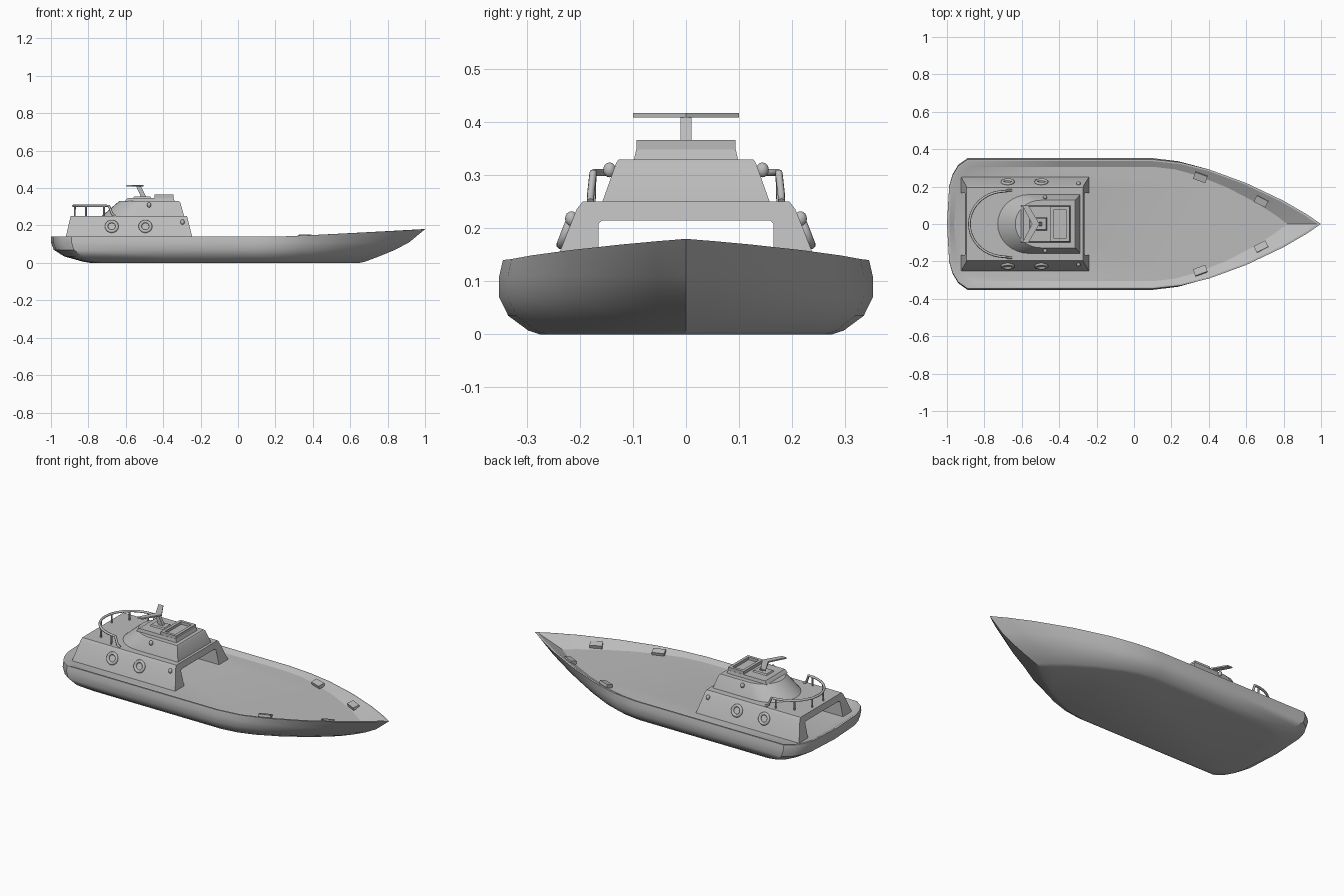
import bpy, bmesh, math
from mathutils import Vector, Matrix

if "Cube" in bpy.data.objects:
    bpy.data.objects.remove(bpy.data.objects["Cube"])

mat = bpy.data.materials.new("light_grey")
mat.diffuse_color = (0.5, 0.5, 0.5, 1)
mat.use_nodes = True
mat.node_tree.nodes["Principled BSDF"].inputs["Base Color"].default_value = mat.diffuse_color


def finish(name, bm, angle=30):
    bmesh.ops.recalc_face_normals(bm, faces=bm.faces)
    me = bpy.data.meshes.new(name)
    bm.to_mesh(me)
    bm.free()
    ob = bpy.data.objects.new(name, me)
    bpy.context.collection.objects.link(ob)
    me.materials.append(mat)
    bpy.ops.object.select_all(action='DESELECT')
    ob.select_set(True)
    bpy.context.view_layer.objects.active = ob
    bpy.ops.object.shade_smooth_by_angle(angle=math.radians(angle))
    return ob


def loft(name, rings, angle=30, closed=False):
    """Join equal rings of points; cap the ends, or close into a tube."""
    bm = bmesh.new()
    vs = [[bm.verts.new(p) for p in r] for r in rings]
    n = len(vs[0])
    for a, b in zip(vs, vs[1:] + ([vs[0]] if closed else [])):
        for i in range(n):
            j = (i + 1) % n
            bm.faces.new((a[i], a[j], b[j], b[i]))
    if not closed:
        bm.faces.new(vs[0])
        bm.faces.new(vs[-1])
    return finish(name, bm, angle)


def rect(x0, x1, y, z):
    return [(x0, -y, z), (x1, -y, z), (x1, y, z), (x0, y, z)]


def tube(name, pts, r, sides=8):
    rings = []
    for i, p in enumerate(pts):
        d = Vector(pts[min(i + 1, len(pts) - 1)]) - Vector(pts[max(i - 1, 0)])
        q = d.to_track_quat('Z', 'Y')
        rings.append([Vector(p) + q @ Vector((r * math.cos(t), r * math.sin(t), 0))
                      for t in (2 * math.pi * k / sides for k in range(sides))])
    return loft(name, rings, 50)


# Hull: half outline of the rim, scaled into waterlines
HALF = [(-1, 0), (-.988, .2), (-.97, .26), (-.94, .31), (-.89, .345), (-.4, .345),
        (.1, .345), (.25, .329), (.4, .292), (.6, .219), (.8, .124), (.92, .054), (1, 0)]


def sheer(x):
    return .14 + .04 * max(0, (x - .2) / .8) ** 1.1


def waterline(z, width, stern, bow):
    pts = []
    for x, y in HALF:
        zz = sheer(x) if z is None else z
        if x < -.4:
            x = -.4 + (x + .4) * (-.4 - stern) / .6
        elif x > .1:
            x = .1 + (x - .1) * (bow - .1) / .9
        pts.append((x, y * width / .345, zz))
    return pts + [(x, -y, z) for x, y, z in pts[-2:0:-1]]


loft("hull", [waterline(*a) for a in (
    (0, .275, -.79, .65), (.007, .297, -.83, .68), (.035, .335, -.93, .755),
    (.07, .352, -.985, .84), (.11, .352, -1, .915), (None, .345, -1, 1),
    (None, .336, -.988, .98), (.124, .306, -.96, .82))], 28)

# Lower cabin: open archway with sloping sides and ends
prof = [(.252, .12), (.206, .236), (.195, .25)]
prof += [(-y, z) for y, z in prof[::-1]]
prof += [(-.165, .12), (-.165, .208), (-.158, .215), (.158, .215), (.165, .208), (.165, .12)]
loft("lower_cabin", [[(xb + s * (z - .12), y, z) for y, z in prof]
                     for xb, s in ((-.925, .23), (-.24, -.25))], 25)


# Upper cabin: rounded at the back
def cabin_ring(z, xr, xf, w, r):
    pts = [(xf, -w, z), (xf, w, z)]
    for k in range(17):
        t = math.pi * k / 16
        pts.append((xr + r - r * math.sin(t), w * math.cos(t), z))
    return pts


loft("upper_cabin", [cabin_ring(.249, -.73, -.288, .158, .17),
                     cabin_ring(.322, -.645, -.308, .132, .14),
                     cabin_ring(.33, -.635, -.316, .127, .135)], 30)

# Roof slab and open hatch frame
loft("roof_slab", [rect(-.605, -.338, .098, .329), rect(-.59, -.345, .094, .348)])
loft("hatch_frame", [rect(-.447, -.345, .093, .347), rect(-.447, -.345, .093, .366),
                     rect(-.43, -.362, .076, .366), rect(-.43, -.362, .076, .35)])

# Radar antenna: chevron blade on a leaning post
blade = [(-.505, 0), (-.565, .1), (-.597, .1), (-.545, 0), (-.597, -.1), (-.565, -.1)]
loft("radar_blade", [[(x, y, z) for x, y in blade] for z in (.409, .417)])
loft("radar_post", [rect(-.515, -.487, .01, .345), rect(-.545, -.52, .01, .41)])
loft("radar_base", [rect(-.56, -.465, .035, .347), rect(-.555, -.47, .03, .356)])

# Stern railing: curved handrail that drops to the roof at both ends
def rail_point(t, z, k=1):
    return (-.69 - .19 * k * math.cos(t), .175 * k * math.sin(t), z)


arc = [math.radians(a) for a in range(-90, 91, 9)]
path = [(-.655, -.18, .25), (-.672, -.18, .26)]
path += [rail_point(t, .305) for t in arc]
path += [(x, -y, z) for x, y, z in path[1::-1]]
tube("handrail", path, .007)
for i, a in enumerate((-82, -50, -17, 17, 50, 82)):
    t = math.radians(a)
    tube(f"rail_post_{i}", [rail_point(t, .245, 1.01), rail_point(t, .305)], .005, 6)

# Life rings and small lamps on both sides
TILT = math.atan2(.046, .116)
for s in (-1, 1):
    side = "port" if s > 0 else "starboard"
    for k, x in enumerate((-.675, -.495)):
        m = Matrix.Translation((x, s * .225, .195)) @ Matrix.Rotation(-s * (math.pi / 2 - TILT), 4, 'X')
        rings = []
        for i in range(24):
            u = 2 * math.pi * i / 24
            rings.append([m @ Vector(((.028 + .009 * math.cos(v)) * math.cos(u),
                                      (.028 + .009 * math.cos(v)) * math.sin(u), .009 * math.sin(v)))
                          for v in (2 * math.pi * j / 8 for j in range(8))])
        loft(f"life_ring_{side}_{k}", rings, 60, True)
    for k, (x, y, z) in enumerate(((-.297, .216, .218), (-.475, .144, .31))):
        bm = bmesh.new()
        bmesh.ops.create_uvsphere(bm, u_segments=12, v_segments=8, radius=1,
                                  matrix=Matrix.Translation((x, s * y, z)) @ Matrix.Diagonal((.011, .012, .014, 1)))
        finish(f"lamp_{side}_{k}", bm, 60)
    # Mooring chocks on the bulwark slope
    for k, (x, y, z, a) in enumerate(((.355, .25, .136, -20), (.68, .122, .142, -27))):
        bm = bmesh.new()
        m = (Matrix.Translation((x, s * y, z)) @ Matrix.Rotation(math.radians(s * a), 4, 'Z')
             @ Matrix.Rotation(math.radians(s * 15), 4, 'X') @ Matrix.Diagonal((.07, .038, .02, 1)))
        bmesh.ops.create_cube(bm, size=1, matrix=m)
        finish(f"chock_{side}_{k}", bm)
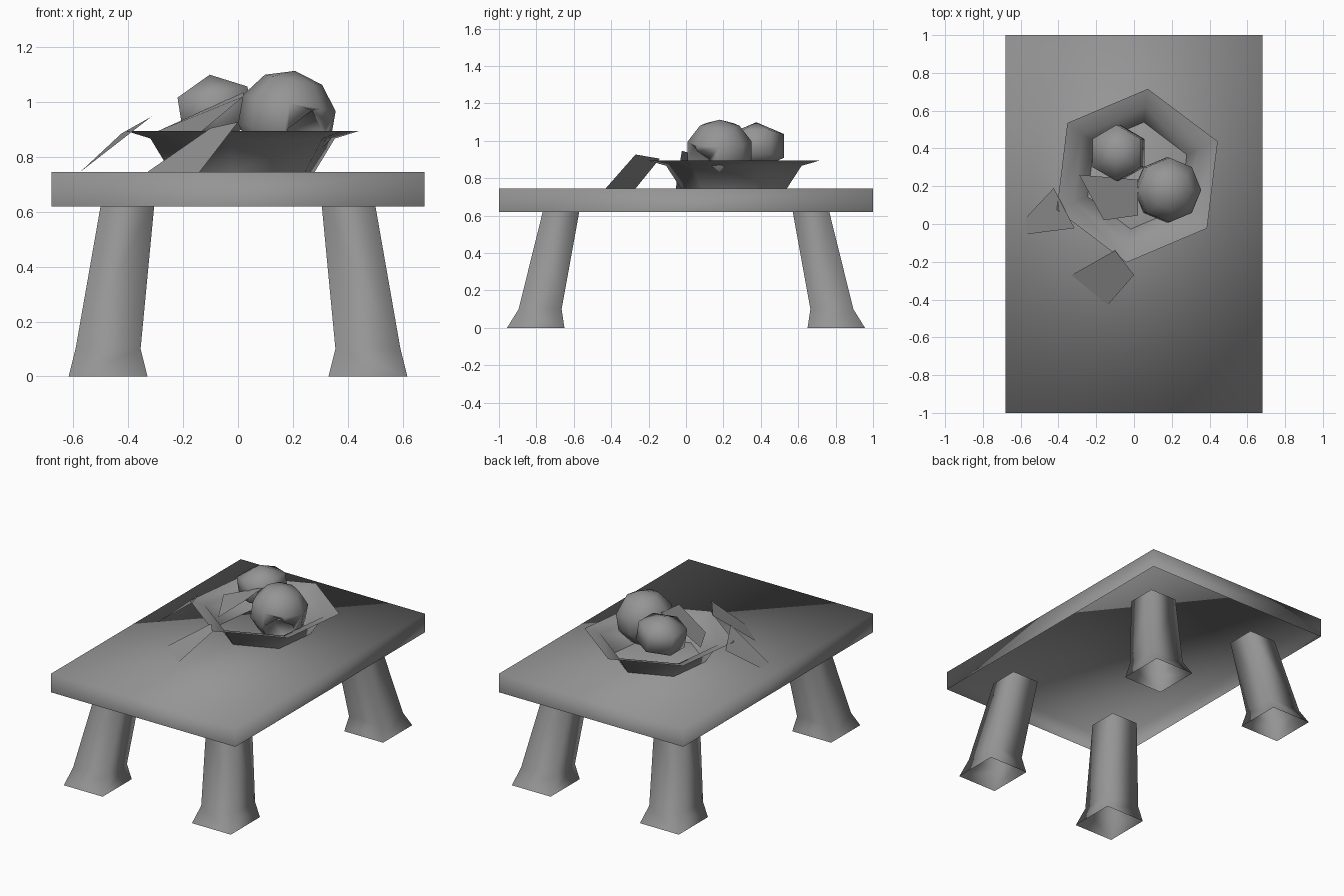
import bpy, bmesh
from math import radians, cos, sin, tau
from mathutils import Matrix

cube = bpy.data.objects.get("Cube")
if cube:
    bpy.data.objects.remove(cube, do_unlink=True)

GREY = (0.3, 0.3, 0.3, 1)
grey = bpy.data.materials.new("plain grey")
grey.use_nodes = True
grey.diffuse_color = GREY
grey.node_tree.nodes["Principled BSDF"].inputs["Base Color"].default_value = GREY


def finish(name, bm):
    """Turn a bmesh into a smooth shaded object."""
    for face in bm.faces:
        face.smooth = True
    mesh = bpy.data.meshes.new(name)
    bm.to_mesh(mesh)
    bm.free()
    mesh.materials.append(grey)
    obj = bpy.data.objects.new(name, mesh)
    bpy.context.collection.objects.link(obj)
    return obj


def loft(name, rings, cap_top=False, mirrored=False):
    """Skin a stack of anticlockwise point rings, open at the bottom."""
    bm = bmesh.new()
    loops = [[bm.verts.new(p) for p in ring] for ring in rings]
    for low, high in zip(loops, loops[1:]):
        n = len(low)
        for i in range(n):
            j = (i + 1) % n
            bm.faces.new((low[i], low[j], high[j], high[i]))
    if cap_top:
        bm.faces.new(loops[-1])
    if mirrored:
        bmesh.ops.reverse_faces(bm, faces=bm.faces)
    return finish(name, bm)


def rectangle(x0, x1, y0, y1, z):
    return [(x0, y0, z), (x1, y0, z), (x1, y1, z), (x0, y1, z)]


# Table top, hollow underneath
loft("table_top", [rectangle(-0.68, 0.68, -1, 1, z) for z in (0.62, 0.745)], cap_top=True)

# Splayed hollow legs with flared feet
LEG = [(0.33, 0.617, 0.65, 0.957, 0), (0.355, 0.592, 0.665, 0.895, 0.1),
       (0.305, 0.5, 0.57, 0.765, 0.625)]
for side, sx in (("left", 1), ("right", -1)):
    for end, sy in (("front", -1), ("back", 1)):
        loft(f"{end}_{side}_leg",
             [rectangle(sx * a, sx * b, sy * c, sy * d, z) for a, b, c, d, z in LEG],
             mirrored=sx * sy < 0)


# Six-sided bowl, a thin shell with a wide rim
def hexagon(radius, z):
    turns = [radians(23) + tau * i / 6 for i in range(6)]
    return [(0.017 + radius * cos(a), 0.256 + radius * sin(a), z) for a in turns]


loft("bowl", [hexagon(r, z) for r, z in ((0.285, 0.745), (0.365, 0.867), (0.463, 0.895))])


def fruit(name, sides, rings, size, place, tilt):
    """A faceted fruit: a coarse sphere, scaled, tilted and set in place."""
    bm = bmesh.new()
    bmesh.ops.create_uvsphere(bm, u_segments=sides, v_segments=rings, radius=1)
    pose = (Matrix.Translation(place) @ Matrix.Rotation(radians(tilt), 4, "Y")
            @ Matrix.Diagonal((size[0], size[0], size[1], 1)))
    bmesh.ops.transform(bm, matrix=pose, verts=bm.verts)
    return finish(name, bm)


fruit("small_fruit", 6, 3, (0.172, 0.128), (-0.083, 0.376, 0.973), -9)
big_fruit = fruit("bitten_fruit", 8, 5, (0.18, 0.172), (0.178, 0.18, 0.944), 10)

# Bite taken out of the large fruit
bm = bmesh.new()
bmesh.ops.create_icosphere(bm, subdivisions=1, radius=0.12,
                           matrix=Matrix.Translation((0.27, 0.045, 0.85)))
bite = finish("bite_cutter", bm)
bite.hide_render = True
cut = big_fruit.modifiers.new("bite", "BOOLEAN")
cut.operation = "DIFFERENCE"
cut.object = bite
bpy.context.view_layer.objects.active = big_fruit
bpy.ops.object.modifier_apply(modifier=cut.name)
bpy.data.objects.remove(bite, do_unlink=True)

# Loose leaves: one in the bowl, two leaning on its rim
LEAVES = {
    "bowl_leaf": [(-0.29, 0.26, 0.895), (-0.16, 0.02, 0.87),
                  (0.02, 0.045, 1.02), (0.02, 0.235, 1.035)],
    "front_leaf": [(-0.33, -0.27, 0.745), (-0.14, -0.43, 0.745),
                   (0, -0.27, 0.927), (-0.1, -0.14, 0.905)],
    "side_leaf": [(-0.575, 0.03, 0.745), (-0.575, -0.055, 0.745),
                  (-0.315, -0.022, 0.947), (-0.425, 0.19, 0.885)],
}
for name, points in LEAVES.items():
    bm = bmesh.new()
    bm.faces.new([bm.verts.new(p) for p in points])
    finish(name, bm)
----------
## Work item
Where does the string "mirrored" appear in the records above? Return every line that holds it.

## Completed exercise
def loft(name, rings, cap_top=False, mirrored=False):
    if mirrored:
             mirrored=sx * sy < 0)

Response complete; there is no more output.